▶ **Assignment**
The lines below, from the first through the one containing "export function createModel()", are to be given again exactly, with pictures left out and nothing added.

-------------------------

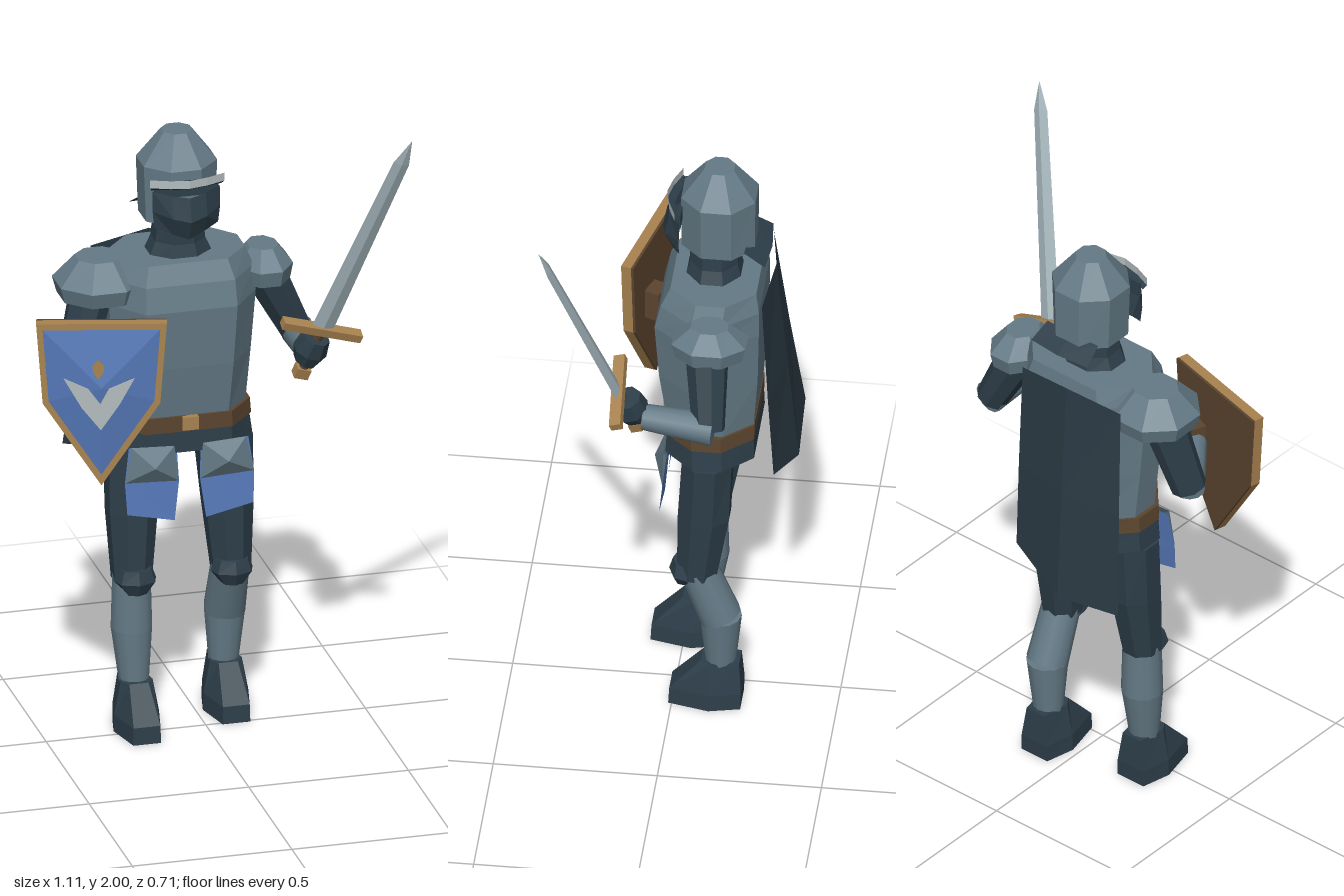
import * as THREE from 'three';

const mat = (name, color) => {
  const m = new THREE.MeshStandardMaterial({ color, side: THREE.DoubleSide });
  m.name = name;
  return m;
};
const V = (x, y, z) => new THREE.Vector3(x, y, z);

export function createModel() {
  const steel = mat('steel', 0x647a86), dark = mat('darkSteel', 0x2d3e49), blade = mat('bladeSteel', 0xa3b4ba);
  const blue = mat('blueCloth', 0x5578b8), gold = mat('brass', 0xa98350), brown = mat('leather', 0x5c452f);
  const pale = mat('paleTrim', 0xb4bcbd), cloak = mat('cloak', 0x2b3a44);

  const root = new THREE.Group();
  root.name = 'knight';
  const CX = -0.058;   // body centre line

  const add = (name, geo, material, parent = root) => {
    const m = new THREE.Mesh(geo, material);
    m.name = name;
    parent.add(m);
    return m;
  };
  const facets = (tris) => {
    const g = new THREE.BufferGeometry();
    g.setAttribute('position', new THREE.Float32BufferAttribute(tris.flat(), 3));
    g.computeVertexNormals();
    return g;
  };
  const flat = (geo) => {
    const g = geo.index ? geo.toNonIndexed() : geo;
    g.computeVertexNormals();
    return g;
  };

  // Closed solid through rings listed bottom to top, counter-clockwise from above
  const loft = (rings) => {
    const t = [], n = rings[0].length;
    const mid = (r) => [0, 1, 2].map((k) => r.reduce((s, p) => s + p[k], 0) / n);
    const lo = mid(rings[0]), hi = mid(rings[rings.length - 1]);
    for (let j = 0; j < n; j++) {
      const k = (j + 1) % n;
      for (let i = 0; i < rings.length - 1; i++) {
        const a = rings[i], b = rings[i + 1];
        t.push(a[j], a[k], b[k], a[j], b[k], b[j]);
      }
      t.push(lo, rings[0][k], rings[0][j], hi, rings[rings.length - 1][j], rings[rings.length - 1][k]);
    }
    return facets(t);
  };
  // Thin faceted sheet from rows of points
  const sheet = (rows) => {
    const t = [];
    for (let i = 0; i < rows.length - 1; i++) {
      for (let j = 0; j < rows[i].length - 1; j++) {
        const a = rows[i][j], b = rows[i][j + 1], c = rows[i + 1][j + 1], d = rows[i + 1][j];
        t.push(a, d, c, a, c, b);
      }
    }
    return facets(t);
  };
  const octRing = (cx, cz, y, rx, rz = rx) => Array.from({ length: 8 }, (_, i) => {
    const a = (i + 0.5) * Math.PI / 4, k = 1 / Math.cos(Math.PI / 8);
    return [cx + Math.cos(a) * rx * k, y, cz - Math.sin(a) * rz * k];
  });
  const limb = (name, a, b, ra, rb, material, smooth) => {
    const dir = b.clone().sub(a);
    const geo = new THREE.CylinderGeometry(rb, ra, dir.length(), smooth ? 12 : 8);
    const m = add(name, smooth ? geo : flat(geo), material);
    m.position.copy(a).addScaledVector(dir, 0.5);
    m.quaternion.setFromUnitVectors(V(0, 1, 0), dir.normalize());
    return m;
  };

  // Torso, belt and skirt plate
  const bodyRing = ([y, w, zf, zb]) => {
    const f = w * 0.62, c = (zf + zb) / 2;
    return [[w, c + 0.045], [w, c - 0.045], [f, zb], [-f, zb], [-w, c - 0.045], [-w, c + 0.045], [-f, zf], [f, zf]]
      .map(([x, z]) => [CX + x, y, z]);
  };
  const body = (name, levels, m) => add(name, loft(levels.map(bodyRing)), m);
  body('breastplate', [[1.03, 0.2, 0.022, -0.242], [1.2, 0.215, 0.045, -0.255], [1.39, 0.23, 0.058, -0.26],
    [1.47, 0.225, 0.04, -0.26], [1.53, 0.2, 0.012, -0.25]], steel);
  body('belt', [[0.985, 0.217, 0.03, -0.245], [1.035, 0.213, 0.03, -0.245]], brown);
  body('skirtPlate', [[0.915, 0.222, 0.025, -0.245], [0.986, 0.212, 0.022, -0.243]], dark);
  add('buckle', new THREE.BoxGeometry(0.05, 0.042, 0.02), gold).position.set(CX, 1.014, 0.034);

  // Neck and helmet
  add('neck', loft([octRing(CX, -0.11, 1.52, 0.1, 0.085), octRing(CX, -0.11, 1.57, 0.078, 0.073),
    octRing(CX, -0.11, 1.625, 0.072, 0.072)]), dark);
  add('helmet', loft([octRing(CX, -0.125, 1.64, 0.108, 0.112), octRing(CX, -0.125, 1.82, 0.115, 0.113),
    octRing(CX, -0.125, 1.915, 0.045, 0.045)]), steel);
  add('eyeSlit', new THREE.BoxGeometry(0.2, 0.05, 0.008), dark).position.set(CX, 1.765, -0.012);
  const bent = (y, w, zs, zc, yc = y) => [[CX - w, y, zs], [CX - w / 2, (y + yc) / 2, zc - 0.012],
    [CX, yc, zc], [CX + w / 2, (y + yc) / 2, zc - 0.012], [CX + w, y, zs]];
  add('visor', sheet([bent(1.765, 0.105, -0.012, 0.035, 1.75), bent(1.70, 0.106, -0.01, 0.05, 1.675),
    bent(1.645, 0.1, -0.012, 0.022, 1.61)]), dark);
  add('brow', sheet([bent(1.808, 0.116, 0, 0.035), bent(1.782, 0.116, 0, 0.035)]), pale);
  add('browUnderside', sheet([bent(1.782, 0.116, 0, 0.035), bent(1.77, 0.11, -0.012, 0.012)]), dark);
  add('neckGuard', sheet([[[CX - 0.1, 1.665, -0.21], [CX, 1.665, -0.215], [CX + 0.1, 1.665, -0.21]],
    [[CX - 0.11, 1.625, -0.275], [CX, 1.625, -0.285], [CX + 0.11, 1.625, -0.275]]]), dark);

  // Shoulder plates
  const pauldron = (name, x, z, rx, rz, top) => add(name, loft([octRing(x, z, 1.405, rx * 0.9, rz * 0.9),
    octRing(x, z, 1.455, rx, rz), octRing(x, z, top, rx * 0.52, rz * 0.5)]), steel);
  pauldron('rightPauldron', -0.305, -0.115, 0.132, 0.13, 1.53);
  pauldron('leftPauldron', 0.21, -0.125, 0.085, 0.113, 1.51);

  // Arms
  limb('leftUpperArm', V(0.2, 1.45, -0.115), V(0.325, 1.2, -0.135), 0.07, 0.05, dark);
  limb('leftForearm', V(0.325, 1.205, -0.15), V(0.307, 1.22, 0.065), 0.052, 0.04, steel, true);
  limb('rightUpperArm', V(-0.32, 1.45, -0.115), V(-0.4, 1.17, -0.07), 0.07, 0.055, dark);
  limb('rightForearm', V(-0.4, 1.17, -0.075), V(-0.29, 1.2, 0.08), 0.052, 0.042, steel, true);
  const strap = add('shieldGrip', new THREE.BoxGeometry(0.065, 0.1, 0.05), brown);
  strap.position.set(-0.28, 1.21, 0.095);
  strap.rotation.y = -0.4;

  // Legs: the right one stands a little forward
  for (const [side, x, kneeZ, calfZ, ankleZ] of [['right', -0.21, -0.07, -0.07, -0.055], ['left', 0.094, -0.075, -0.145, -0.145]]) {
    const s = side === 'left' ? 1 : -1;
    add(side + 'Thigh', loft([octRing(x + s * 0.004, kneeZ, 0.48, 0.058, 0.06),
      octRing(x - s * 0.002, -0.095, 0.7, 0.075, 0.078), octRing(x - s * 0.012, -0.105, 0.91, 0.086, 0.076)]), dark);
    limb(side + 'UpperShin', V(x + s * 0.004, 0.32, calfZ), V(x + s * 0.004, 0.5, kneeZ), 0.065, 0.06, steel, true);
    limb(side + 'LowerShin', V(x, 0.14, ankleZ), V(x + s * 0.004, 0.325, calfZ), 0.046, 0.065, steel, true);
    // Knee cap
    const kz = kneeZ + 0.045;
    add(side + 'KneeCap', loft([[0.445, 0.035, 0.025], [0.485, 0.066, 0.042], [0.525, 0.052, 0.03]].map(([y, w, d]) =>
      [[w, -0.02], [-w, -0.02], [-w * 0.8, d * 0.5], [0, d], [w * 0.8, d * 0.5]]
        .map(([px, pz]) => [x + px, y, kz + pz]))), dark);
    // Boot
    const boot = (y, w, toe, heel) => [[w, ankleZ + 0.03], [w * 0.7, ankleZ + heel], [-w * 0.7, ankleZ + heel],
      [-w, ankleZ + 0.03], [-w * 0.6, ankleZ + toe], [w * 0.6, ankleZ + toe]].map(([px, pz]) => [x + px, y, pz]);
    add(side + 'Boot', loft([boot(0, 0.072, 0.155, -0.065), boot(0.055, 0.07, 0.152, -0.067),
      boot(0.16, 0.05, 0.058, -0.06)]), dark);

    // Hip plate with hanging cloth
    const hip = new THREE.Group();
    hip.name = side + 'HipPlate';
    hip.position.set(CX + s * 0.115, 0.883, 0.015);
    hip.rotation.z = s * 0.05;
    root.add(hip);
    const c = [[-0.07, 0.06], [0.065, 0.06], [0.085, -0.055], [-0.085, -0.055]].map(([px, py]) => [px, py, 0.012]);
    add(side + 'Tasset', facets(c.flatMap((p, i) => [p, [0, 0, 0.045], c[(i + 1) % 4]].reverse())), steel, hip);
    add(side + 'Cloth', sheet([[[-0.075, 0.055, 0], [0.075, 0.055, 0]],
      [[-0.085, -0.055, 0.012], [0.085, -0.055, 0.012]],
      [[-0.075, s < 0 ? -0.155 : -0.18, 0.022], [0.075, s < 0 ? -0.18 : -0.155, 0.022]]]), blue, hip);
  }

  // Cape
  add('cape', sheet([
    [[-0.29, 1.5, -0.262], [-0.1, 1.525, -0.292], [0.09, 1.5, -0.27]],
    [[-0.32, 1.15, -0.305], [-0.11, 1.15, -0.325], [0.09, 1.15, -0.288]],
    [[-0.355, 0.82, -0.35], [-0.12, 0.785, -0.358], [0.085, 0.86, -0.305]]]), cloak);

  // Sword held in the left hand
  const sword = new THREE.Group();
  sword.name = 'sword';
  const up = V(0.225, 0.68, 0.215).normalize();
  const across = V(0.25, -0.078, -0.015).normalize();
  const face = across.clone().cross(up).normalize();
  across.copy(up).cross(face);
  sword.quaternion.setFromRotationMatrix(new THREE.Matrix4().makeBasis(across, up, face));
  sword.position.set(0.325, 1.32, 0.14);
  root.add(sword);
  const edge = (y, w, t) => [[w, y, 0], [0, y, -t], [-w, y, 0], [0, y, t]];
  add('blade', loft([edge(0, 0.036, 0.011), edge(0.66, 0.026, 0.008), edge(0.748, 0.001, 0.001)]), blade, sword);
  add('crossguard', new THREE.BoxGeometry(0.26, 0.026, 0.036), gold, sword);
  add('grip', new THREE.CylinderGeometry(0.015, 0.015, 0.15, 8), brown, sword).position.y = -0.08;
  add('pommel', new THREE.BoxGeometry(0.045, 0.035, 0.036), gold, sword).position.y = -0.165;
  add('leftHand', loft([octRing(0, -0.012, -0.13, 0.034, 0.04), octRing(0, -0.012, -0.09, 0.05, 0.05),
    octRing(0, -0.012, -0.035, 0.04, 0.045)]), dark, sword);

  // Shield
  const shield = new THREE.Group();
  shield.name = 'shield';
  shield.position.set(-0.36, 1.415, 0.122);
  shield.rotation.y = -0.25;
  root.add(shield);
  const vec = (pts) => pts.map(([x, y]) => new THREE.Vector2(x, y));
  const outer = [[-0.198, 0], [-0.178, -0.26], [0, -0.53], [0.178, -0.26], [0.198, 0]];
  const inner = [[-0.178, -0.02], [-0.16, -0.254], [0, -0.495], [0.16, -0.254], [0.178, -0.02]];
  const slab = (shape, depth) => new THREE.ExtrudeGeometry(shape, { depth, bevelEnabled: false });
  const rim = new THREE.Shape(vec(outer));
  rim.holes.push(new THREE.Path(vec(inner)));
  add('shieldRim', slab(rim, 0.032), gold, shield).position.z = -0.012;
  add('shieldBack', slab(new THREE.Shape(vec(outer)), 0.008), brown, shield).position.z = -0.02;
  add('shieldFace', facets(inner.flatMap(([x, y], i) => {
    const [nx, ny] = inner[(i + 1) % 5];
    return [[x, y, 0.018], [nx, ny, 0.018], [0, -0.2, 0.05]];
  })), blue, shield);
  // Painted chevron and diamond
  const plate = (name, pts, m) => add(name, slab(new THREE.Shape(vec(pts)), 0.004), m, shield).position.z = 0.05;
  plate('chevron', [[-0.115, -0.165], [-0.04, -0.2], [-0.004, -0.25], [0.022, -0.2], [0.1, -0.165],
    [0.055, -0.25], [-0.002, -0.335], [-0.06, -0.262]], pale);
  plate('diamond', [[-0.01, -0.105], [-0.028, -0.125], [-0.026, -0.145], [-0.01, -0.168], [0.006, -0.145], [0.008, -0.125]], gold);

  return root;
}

-------------------------

▶ **Answer to this exercise**
import * as THREE from 'three';

const mat = (name, color) => {
  const m = new THREE.MeshStandardMaterial({ color, side: THREE.DoubleSide });
  m.name = name;
  return m;
};
const V = (x, y, z) => new THREE.Vector3(x, y, z);

export function createModel() {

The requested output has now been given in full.